Minnesota workers would be eligible for up to 12 weeks of extended paid leave after giving birth or if they need to care for a sick family member under a House bill passed Thursday night.
Business groups and Republicans raised concerns about the proposal’s cost and impact on small businesses, and the measure appears unlikely to become law this session. Companion legislation in the Republican-led Senate has failed to progress. But advocates showed up at the State Capitol to demand action on the measure, saying the spread of coronavirus has crystallized the importance of allowing workers to take time off when they need it. The measure passed 70-59.
“We need to make sure people can stay home from work and school when they’re sick without worrying about having to pay the rent or put food on the table,” said Dr. Hannah Lichtsinn, who spoke at a news conference while holding her 6-year-old daughter on her hip.
Workers currently can get 12 weeks off under federal law without losing their jobs, but that time is unpaid.
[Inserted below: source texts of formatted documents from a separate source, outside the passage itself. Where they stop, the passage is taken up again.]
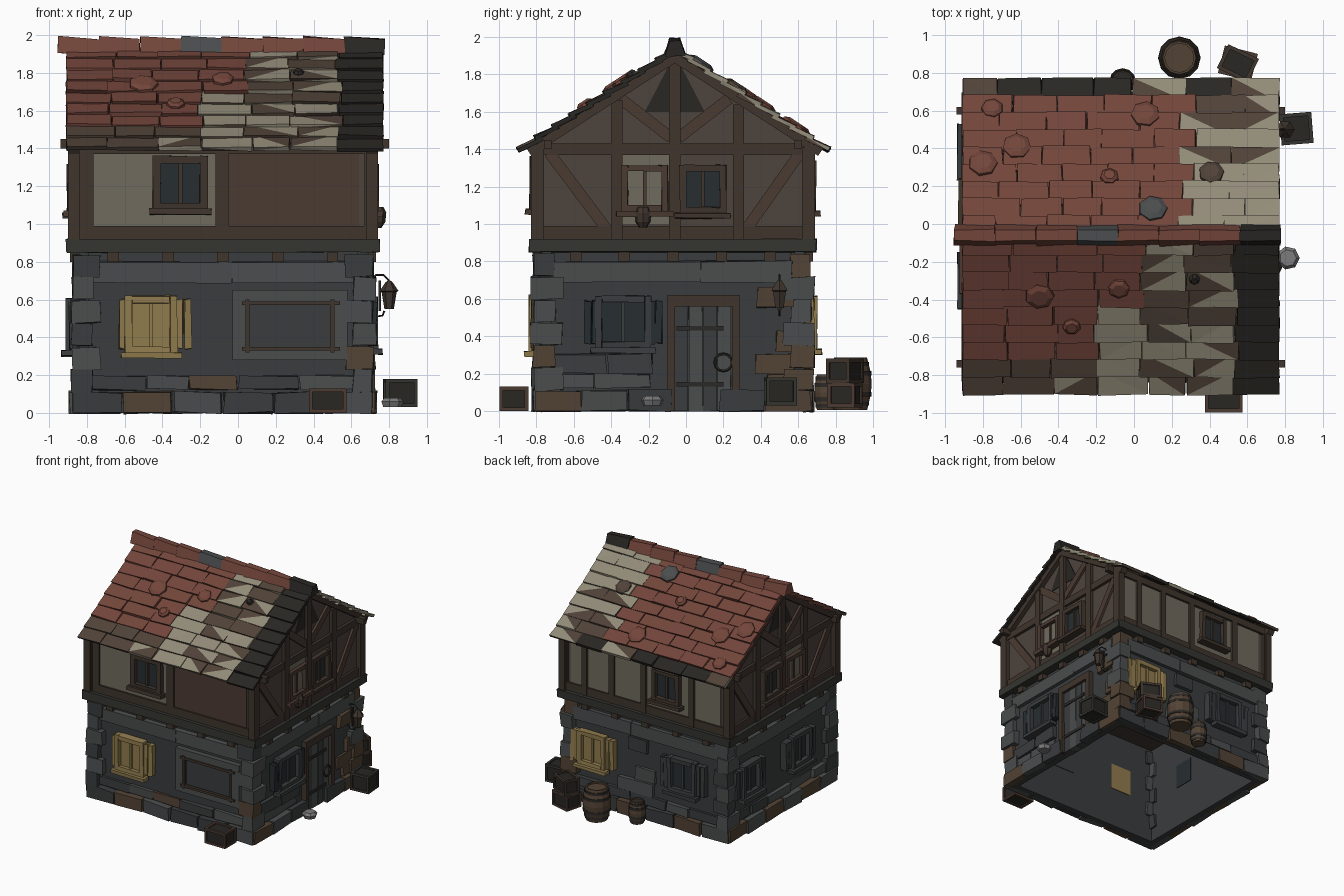
import bpy, bmesh, math, random
from mathutils import Vector, Matrix

if "Cube" in bpy.data.objects:
    bpy.data.objects.remove(bpy.data.objects["Cube"])
random.seed(4)
COL = dict(red=(.17, .06, .043), brown=(.08, .055, .04), tan=(.29, .26, .19), dark=(.022, .02, .017),
           timber=(.05, .035, .026), plank=(.07, .043, .032), plaster=(.075, .056, .045), pale=(.16, .145, .11),
           stone=(.07, .074, .075), slate=(.042, .045, .047), warm=(.085, .055, .035), gold=(.28, .2, .075),
           glass=(.02, .026, .03), iron=(.025, .023, .02), light=(.2, .2, .2), beam=(.034, .036, .03))
mats, parts = {}, {}

def slot(name, col):
    """Mesh collecting all pieces of one part, plus the material index."""
    bm, used = parts.setdefault(name, (bmesh.new(), []))
    if col not in used:
        used.append(col)
    return bm, used.index(col)

def hexa(name, col, pts, jit=0, mix=None):
    """Eight-cornered block; mix breaks it into randomly two-toned facets."""
    bm, mi = slot(name, col)
    vs = [bm.verts.new(Vector(p) + Vector([random.uniform(-jit, jit) for _ in range(3)])) for p in pts]
    fs = [bm.faces.new([vs[i] for i in q]) for q in
          ((0, 1, 3, 2), (4, 6, 7, 5), (0, 4, 5, 1), (2, 3, 7, 6), (0, 2, 6, 4), (1, 5, 7, 3))]
    bmesh.ops.recalc_face_normals(bm, faces=fs)
    for f in fs:
        f.material_index = mi
    if mix:
        m2 = slot(name, mix)[1]
        for f in bmesh.ops.triangulate(bm, faces=fs)['faces']:
            f.material_index = random.choice((mi, m2))

def box(name, col, lo, hi, jit=0, m=Matrix()):
    hexa(name, col, [m @ Vector((x, y, z)) for x in (lo[0], hi[0]) for y in (lo[1], hi[1]) for z in (lo[2], hi[2])], jit)

# wall planes: u runs along the wall, d points outward
def at(s, u, z, d):
    return {'F': (u, -.77 - d, z), 'B': (u, .63 + d, z), 'L': (-.84 - d, u, z), 'R': (.68 + d, u, z)}[s]

def slab(s, name, col, u0, u1, z0, z1, d0, d1, jit=0):
    hexa(name, col, [at(s, u, z, d) for u in (u0, u1) for z in (z0, z1) for d in (d0, d1)], jit)

def brace(s, name, col, p, q, w, d0, d1):
    p, q = Vector(p), Vector(q)
    n = Vector((-(q - p).y, (q - p).x)).normalized() * w / 2
    hexa(name, col, [at(s, *(e + k * n), d) for e in (p, q) for k in (-1, 1) for d in (d0, d1)])

def window(s, name, u0, u1, z0, z1, d, glass, frame, w=.035):
    slab(s, name, glass, u0, u1, z0, z1, -.055, d + .005)
    for a, b, c, e in ((u0 - w, u0, z0 - w, z1 + w), (u1, u1 + w, z0 - w, z1 + w), (u0, u1, z1, z1 + w), (u0, u1, z0 - w, z0)):
        slab(s, name, frame, a, b, c, e, d - .02, d + .04, .004)
    slab(s, name, frame, (u0 + u1) / 2 - .01, (u0 + u1) / 2 + .01, z0, z1, d, d + .02)
    slab(s, name, frame, u0 - .06, u1 + .06, z0 - .06, z0 - .03, d, d + .065, .004)

def shutters(s, name, u0, u1, z0, z1, col):
    for u, k in ((u0, -1), (u1, 1)):
        for i in range(2):
            a = u + k * (.035 + i * .04)
            slab(s, name, col, min(a, a + k * .036), max(a, a + k * .036), z0, z1, 0, .055, .006)

def lathe(name, col, prof, c, n=10, m=Matrix()):
    bm, mi = slot(name, col)
    rings = [[bm.verts.new(m @ Vector((c[0] + r * math.cos(2 * math.pi * i / n), c[1] + r * math.sin(2 * math.pi * i / n), c[2] + z)))
              for i in range(n)] for r, z in prof]
    fs = [bm.faces.new(rings[0][::-1]), bm.faces.new(rings[-1])]
    for a, b in zip(rings, rings[1:]):
        fs += [bm.faces.new((a[i], a[(i + 1) % n], b[(i + 1) % n], b[i])) for i in range(n)]
    for f in fs:
        f.material_index = mi

SPAN = dict(F=(-.84, .68), B=(-.84, .68), L=(-.77, .63), R=(-.77, .63))
OPEN = dict(F=[(-.66, -.28, .27, .68), (-.06, .62, .2, .68)], B=[(.2, .64, .27, .66), (-.72, -.16, .27, .66)],
            L=[(.2, .56, .27, .64), (-.52, -.08, .27, .64)], R=[(-.56, -.13, .3, .64), (-.13, .32, 0, .68)])
# stone ground floor: hollow, open underneath
for s, (a, b) in SPAN.items():
    slab(s, 'stone_wall', 'slate', a - .01, b + .01, .0, .86, -.05, 0)
    n = 6
    for i in range(n):                       # base course
        u0, u1 = a - .04 + i * (b - a + .08) / n, a - .04 + (i + 1) * (b - a + .08) / n
        if not (s == 'R' and -.13 < (u0 + u1) / 2 < .3):
            slab(s, 'base_stones', random.choice(('stone', 'slate', 'warm')), u0 + .005, u1 - .005, 0, .11, 0, .05, .008)
    for z0, z1 in ((.12, .2), (.2, .31), (.31, .43), (.43, .55), (.55, .67)):
        u = a + .06
        while u < b - .12:                   # courses around the openings
            e = min(u + random.uniform(.16, .34), b - .05)
            hit = any(u < o[1] and e > o[0] and z0 < o[3] - .01 and z1 > o[2] + .01 for o in OPEN[s])
            warm = s == 'R' and u > .3 or s == 'F' and -.3 < u < 0
            if not hit:
                slab(s, 'wall_stones', 'warm' if warm else random.choice(('stone', 'slate')), u + .004, e - .004,
                     z0 + .004, z1 - .004, -.005, random.uniform(.015, .04), .006)
            u = e
    m = random.uniform(-.1, .1)
    for u0, u1 in ((a + .06, m), (m, b - .06)):   # lintel stones
        slab(s, 'lintel_stones', 'stone', u0, u1 - .005, .69, .8, 0, .035, .005)
    for i in range(5):                       # joist ends
        u = a + .18 + i * (b - a - .36) / 4
        slab(s, 'joist_ends', 'timber', u - .03, u + .03, .8, .85, 0, .05)
    slab(s, 'sill_beam', 'beam', a - .065, b + .065, .85, .92, -.03, .07, .003)
for x, sx in ((-.84, -1), (.68, 1)):         # quoins
    for y, sy in ((-.77, -1), (.63, 1)):
        for i in range(6):
            lx, ly = (.11, .07) if i % 2 else (.07, .11)
            e = random.uniform(.025, .05)
            z = .11 + i * .122
            xs, ys = sorted((x + sx * e, x - sx * lx)), sorted((y + sy * (e + .01), y - sy * ly))
            box('quoins', random.choice(('stone', 'stone', 'slate', 'slate' if x < 0 else 'warm')), (xs[0], ys[0], z), (xs[1], ys[1], z + .118), .007)
box('ceiling', 'timber', (-.84, -.77, .86), (.68, .63, .89))

# ground-floor openings
window('F', 'front_lit_window', -.56, -.36, .35, .58, .03, 'gold', 'gold', .04)
shutters('F', 'front_shutter', -.52, -.36, .34, .6, 'gold')
slab('F', 'shop_panel', 'slate', .05, .5, .34, .58, -.055, .01)
for a, b, c, e in ((-.03, .05, .28, .65), (.5, .58, .28, .65), (.05, .5, .58, .65), (.05, .5, .28, .34)):
    slab('F', 'shop_frame', 'stone', a, b, c, e, 0, .045)
for a, b, c, e in ((.02, .54, .57, .59), (.02, .54, .33, .35), (.04, .06, .32, .6), (.49, .51, .32, .6)):
    slab('F', 'shop_frame', 'timber', a, b, c, e, .03, .055)
window('B', 'back_lit_window', .33, .52, .36, .58, .03, 'gold', 'gold')
shutters('B', 'back_lit_shutter', .33, .52, .34, .6, 'gold')
window('B', 'back_window', -.54, -.34, .36, .58, .03, 'glass', 'slate')
shutters('B', 'back_shutter', -.54, -.34, .34, .6, 'slate')
for u in (.38, -.3):
    window('L', 'left_window', u - .09, u + .09, .36, .57, .03, 'glass', 'slate')
    shutters('L', 'left_shutter', u - .09, u + .09, .34, .58, 'slate')
window('R', 'right_window', -.45, -.22, .37, .58, .02, 'glass', 'slate')
shutters('R', 'right_shutter', -.43, -.24, .36, .59, 'glass')
for i in range(4):
    slab('R', 'door', 'stone' if i % 2 else 'slate', -.06 + i * .076, .012 + i * .076, .0, .56, -.055, .02, .002)
for a, b, c, e in ((-.1, -.06, 0, .6), (.245, .285, 0, .6), (-.1, .285, .56, .62)):
    slab('R', 'door_frame', 'timber', a, b, c, e, -.01, .045)
for z in (.13, .43):
    slab('R', 'door_hinge', 'iron', -.05, .2, z, z + .025, .02, .028)
bpy.ops.mesh.primitive_torus_add(major_radius=.045, minor_radius=.008, major_segments=12, minor_segments=5,
                                 location=(.715, .2, .26), rotation=(0, math.pi / 2, 0))
ring = bpy.context.object
ring.name = 'door_ring'

# timber-framed upper floor
for s, (a, b) in SPAN.items():
    slab(s, 'upper_wall', 'plaster', a - .02, b + .02, .9, 1.41, -.03, .02)
    for u0, u1 in ((a - .06, a + .01), (b - .01, b + .06)):
        slab(s, 'corner_posts', 'timber', u0, u1, .92, 1.41, 0, .06 if s in 'LR' else .045)
    slab(s, 'wall_plates', 'timber', a, b, 1.37, 1.43, 0, .045)
    slab(s, 'wall_plates', 'timber', a, b, .92, .99, 0, .04)
for u in (-.085, -.8):
    slab('F', 'front_posts', 'timber', u - .035, u + .035, .92, 1.4, 0, .04)
slab('F', 'upper_panels', 'pale', -.77, -.12, .99, 1.37, .01, .024)
slab('F', 'upper_panels', 'plank', -.05, .64, .99, 1.37, .01, .026)
window('F', 'front_upper_window', -.41, -.2, 1.11, 1.32, .025, 'glass', 'timber', .04)
for u0, u1 in ((-.79, -.53), (-.05, .22), (.27, .48), (.53, .65), (-.5, -.08)):
    slab('B', 'upper_panels', 'pale', u0, u1, .99, 1.37, .01, .025)
for u in (-.52, -.06, .245, .505):
    slab('B', 'back_posts', 'timber', u - .025, u + .025, .92, 1.4, 0, .045)
window('B', 'back_upper_window', -.38, -.19, 1.1, 1.3, .025, 'glass', 'timber')
for s in 'LR':                               # gables
    hexa('gable', 'plaster', [at(s, u, z, d) for z, us in ((1.4, (-.8, .67)), (1.86, (-.09, -.03))) for u in us for d in (-.03, .02)])
    hexa('gable_peak', 'dark', [at(s, u, z, d) for z, us in ((1.6, (-.22, .1)), (1.87, (-.08, -.04))) for u in us for d in (.018, .025)])
    for u, z1 in ((-.37, 1.66), (-.06, 1.88), (.28, 1.64)):
        slab(s, 'gable_posts', 'timber', u - .03, u + .03, .92, z1, 0, .05)
    for p, q in (((-.73, 1.38), (-.4, .94)), ((.61, 1.38), (.3, .94)), ((-.35, 1.67), (-.08, 1.46)), ((.23, 1.67), (-.04, 1.46))):
        brace(s, 'gable_braces', 'plank', p, q, .06, 0, .04)
    for q in ((-.84, 1.385), (.72, 1.385)):
        brace(s, 'gable_rafters', 'timber', (-.06, 1.89), q, .05, .0, .06)
    slab(s, 'gable_panels', 'pale', -.34, -.09, 1.0, 1.37, .015, .028)
    window(s, 'gable_window', 0, .18, 1.09, 1.28, .025, 'glass', 'timber')
    window(s, 'gable_window', -.31, -.13, 1.1, 1.28, .022, 'tan' if s == 'R' else 'glass', 'plank')
lathe('gable_bracket', 'timber', [(.02, -.06), (.04, -.03), (.045, .02), (.03, .05)], (.74, -.23, 1.04), 7)
for y in (-.74, .6):
    box('purlins', 'timber', (-.94, y - .02, 1.4), (.8, y + .02, 1.45))

# tiled roof: rows run eave to ridge on each slope
APEX = Vector((0, -.06, 1.925))
def slope(back, x, f, h):
    eave = Vector((0, .76 if back else -.89, 1.385))
    d = APEX - eave
    nrm = Vector((0, -d.z, d.y)).normalized() * (-1 if back else 1)
    return eave + d * f + nrm * h + Vector((x, 0, 0))

def tile_colour(back, x, f):
    if back:
        if f < .13:
            return random.choice((('dark', None), ('brown', 'tan')))
        return ('tan', 'tan' if f > .5 else 'brown') if x > .3 else ('red', None)
    if x > .52:
        return 'dark', None
    if x > .2 - (1 - f) * .6 and x > -.4:
        return 'brown', 'tan'
    return ('brown', None) if f < .2 else ('red', None)

for back in (0, 1):
    rows, cols = 9, 7
    for r in range(rows):
        f0, f1 = r / rows, (r + 1.25) / rows
        xs = [-.91 + i * 1.68 / cols + (random.uniform(-.03, .03) + (.04 if r % 2 else -.04) * back if 0 < i < cols else 0) for i in range(cols + 1)]
        for x0, x1 in zip(xs, xs[1:]):
            c, mix = tile_colour(back, (x0 + x1) / 2, f0 + .05)
            lift = random.uniform(0, .008)
            hexa('roof_tiles', c, [slope(back, x, min(f, 1), h + k + lift) for x in (x0 + .002, x1 - .002)
                                   for f, h in ((f0, .006), (f1, -.012)) for k in (-.008, .016)], .005, mix)
# loose patches on the roof
for x, y, r, c in ((-.5, -.37, .08, 'red'), (-.08, -.33, .06, 'red'), (-.33, -.53, .05, 'red'), (.32, -.28, .03, 'dark'), (.06, .57, .08, 'red'),
                   (-.62, .4, .08, 'red'), (-.8, .31, .08, 'red'), (.41, .26, .07, 'brown'), (.1, .07, .08, 'stone'), (-.75, .6, .06, 'red'), (-.13, .24, .05, 'red')):
    back = y > -.06
    f = (.76 - y) / .82 if back else (y + .89) / .83
    tilt = Matrix.Translation(slope(back, x, f, .015)) @ Matrix.Rotation(-.59 if back else .58, 4, 'X') @ Matrix.Rotation(x * 9, 4, 'Z')
    lathe('roof_patches', c, [(r, -.01), (r * .95, .015), (r * .6, .028)], (0, 0, 0), 7, tilt)
for i in range(8):                           # ridge caps
    x0, x1 = -.95 + i * .2163, -.95 + (i + 1) * .2163
    hexa('ridge_caps', 'dark' if i == 7 else 'stone' if i == 3 else 'red', [(x, -.06 + s * w, z) for x, dz in ((x0, .008), (x1, -.004)) for s in (-1, 1)
                        for w, z in ((.055, 1.9 + dz), (.028, 1.985 + dz))], .005)

# props around the house
def crate(x, y, z, sx, sy, sz, rot, col):
    m = Matrix.Translation((x, y, z)) @ Matrix.Rotation(rot, 4, 'Z')
    box('crates', 'dark', (-sx / 2 + .01, -sy / 2 + .01, .01), (sx / 2 - .01, sy / 2 - .01, sz - .012), 0, m)
    h, t = (sx / 2, sy / 2, sz / 2), .02
    for ax in range(3):
        o, p = [k for k in range(3) if k != ax]
        for a in (-1, 1):
            for b in (-1, 1):
                c = [0, 0, sz / 2]
                c[o] += a * (h[o] - t / 2)
                c[p] += b * (h[p] - t / 2)
                e = [t / 2] * 3
                e[ax] = h[ax]
                box('crates', col, [u - v for u, v in zip(c, e)], [u + v for u, v in zip(c, e)], 0, m)
crate(.475, -.92, 0, .2, .155, .13, 0, 'plank')
crate(.86, .505, .03, .17, .165, .15, .08, 'beam')
crate(.55, .85, .02, .18, .15, .13, -.25, 'plank')
crate(.55, .85, .15, .18, .14, .13, -.45, 'timber')
for x, y, r, h in ((.24, .88, .113, .28), (-.06, .755, .07, .19)):
    lathe('barrels', 'warm', [(r * .78, .0), (r * .95, h * .28), (r, h * .5), (r * .95, h * .72), (r * .78, h), (r * .68, h), (r * .68, h - .015)], (x, y, .005), 12)
    for k, w in ((.12, .88), (.3, .99), (.7, .99), (.88, .88)):
        lathe('barrel_hoops', 'iron', [(r * w, h * k - .01), (r * w, h * k + .012)], (x, y, .005), 12)
lathe('step_stone', 'light', [(.05, 0), (.062, .03), (.045, .05)], (.815, -.18, .03), 7)
lathe('lantern', 'timber', [(.025, .55), (.04, .64), (.05, .645), (.02, .69), (.008, .7)], (.8, .5, 0), 6)
box('lantern_bracket', 'iron', (.745, .49, .54), (.757, .51, .7))
hook = bpy.data.curves.new('lantern_hook', 'CURVE')
hook.dimensions, hook.bevel_depth, hook.bevel_resolution = '3D', .005, 0
for pts in (((.7, .7), (.73, .73), (.77, .73), (.8, .7)), ((.7, .54), (.73, .51), (.765, .515), (.775, .54))):
    sp = hook.splines.new('POLY')
    sp.points.add(3)
    for p, (x, z) in zip(sp.points, pts):
        p.co = (x, .5, z, 1)
hook_ob = bpy.data.objects.new('lantern_hook', hook)
bpy.context.collection.objects.link(hook_ob)

# turn the collected pieces into objects
for k, v in COL.items():
    mats[k] = bpy.data.materials.new(k)
    mats[k].diffuse_color = (*v, 1)
for ob in (ring, hook_ob):
    ob.data.materials.append(mats['iron'])
for name, (bm, used) in parts.items():
    me = bpy.data.meshes.new(name)
    bm.to_mesh(me)
    for c in used:
        me.materials.append(mats[c])
    bpy.context.collection.objects.link(bpy.data.objects.new(name, me))

for m in bpy.data.materials:
    if m.users and not m.is_grease_pencil:
        m.use_nodes = True
        m.node_tree.nodes["Principled BSDF"].inputs["Base Color"].default_value = m.diffuse_color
This paid family and medical leave bill would allow someone to receive a percentage of their wages while taking time off for a variety of reasons, including giving birth, adopting a child or having to care for a sick family member. A number of states have passed similar legislation.
Both employers and employees would pay into a fund to cover the benefits and administrative costs of the program. A House fiscal note says roughly $1.3 billion would be collected during 2022 and 2023. About 300 employees are needed to build the system, and it would take 3 ½ years to get it started, said bill sponsor Rep. Laurie Halverson, DFL-Eagan.
The National Federation of Independent Businesses urged lawmakers to oppose the bill, calling the numbers “eye-popping.”
“We are especially opposed to the new tax created in the bill that will be levied on every business and most workers and have very credible concerns that the tax will grow significantly over time,” the federation wrote to legislators.
Employers already need to offer competitive benefit packages to retain staff with the worker shortage, Senate Majority Leader Paul Gazelka, R-East Gull Lake, recently said of the idea, adding, “I think the market is going to take care of itself anyway.”
President Donald Trump signed a bill in December granting 12 weeks of paid leave for federal employees. Gazelka said Trump’s attention to the topic is important, but passing the House’s bill would have a different impact.
“You have a huge organization, the federal government, and that’s different from small business,” said Gazelka, who is concerned that small businesses would not be able to survive if they had to give workers 12 weeks of leave.